Plain-text document sources
================================

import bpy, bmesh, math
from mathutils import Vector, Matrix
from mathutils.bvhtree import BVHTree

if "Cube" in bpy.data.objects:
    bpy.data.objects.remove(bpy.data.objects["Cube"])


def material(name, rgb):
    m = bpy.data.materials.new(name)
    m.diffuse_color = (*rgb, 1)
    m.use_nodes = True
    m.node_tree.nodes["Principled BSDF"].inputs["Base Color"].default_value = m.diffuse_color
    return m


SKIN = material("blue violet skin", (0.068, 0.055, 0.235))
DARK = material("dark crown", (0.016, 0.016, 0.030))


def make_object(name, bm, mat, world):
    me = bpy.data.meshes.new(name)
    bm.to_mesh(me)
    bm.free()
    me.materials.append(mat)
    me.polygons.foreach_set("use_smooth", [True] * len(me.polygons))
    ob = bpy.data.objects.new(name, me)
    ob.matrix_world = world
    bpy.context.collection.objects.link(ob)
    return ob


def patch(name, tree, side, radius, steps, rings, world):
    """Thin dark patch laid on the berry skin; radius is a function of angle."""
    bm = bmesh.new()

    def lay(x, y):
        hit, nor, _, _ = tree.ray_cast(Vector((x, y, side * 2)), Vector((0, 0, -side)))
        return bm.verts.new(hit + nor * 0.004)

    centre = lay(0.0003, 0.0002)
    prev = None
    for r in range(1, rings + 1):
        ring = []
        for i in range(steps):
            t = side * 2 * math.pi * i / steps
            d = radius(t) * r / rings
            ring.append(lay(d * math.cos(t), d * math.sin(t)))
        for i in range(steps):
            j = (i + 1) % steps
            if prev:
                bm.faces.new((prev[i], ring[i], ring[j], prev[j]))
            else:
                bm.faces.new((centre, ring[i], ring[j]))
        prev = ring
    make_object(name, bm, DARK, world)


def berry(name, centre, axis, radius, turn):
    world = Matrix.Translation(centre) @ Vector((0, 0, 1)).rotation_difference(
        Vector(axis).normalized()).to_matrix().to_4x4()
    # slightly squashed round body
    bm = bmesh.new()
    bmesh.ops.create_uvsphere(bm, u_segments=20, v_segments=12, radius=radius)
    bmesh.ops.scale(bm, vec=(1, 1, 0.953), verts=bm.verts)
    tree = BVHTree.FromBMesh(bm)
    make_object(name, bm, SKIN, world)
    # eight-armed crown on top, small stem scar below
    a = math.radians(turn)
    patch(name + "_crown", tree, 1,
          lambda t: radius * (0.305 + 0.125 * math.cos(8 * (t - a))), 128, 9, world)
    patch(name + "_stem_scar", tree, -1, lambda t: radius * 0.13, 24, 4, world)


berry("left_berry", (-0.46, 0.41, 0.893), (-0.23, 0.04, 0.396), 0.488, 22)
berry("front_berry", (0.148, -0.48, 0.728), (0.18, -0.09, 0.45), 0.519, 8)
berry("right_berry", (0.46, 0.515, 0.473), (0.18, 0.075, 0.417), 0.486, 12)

================================

## [EXERCISE GOAL]
Where a line in the entries holds "Cube", copy that line.

## [EXERCISE OUTPUT]
if "Cube" in bpy.data.objects:
    bpy.data.objects.remove(bpy.data.objects["Cube"])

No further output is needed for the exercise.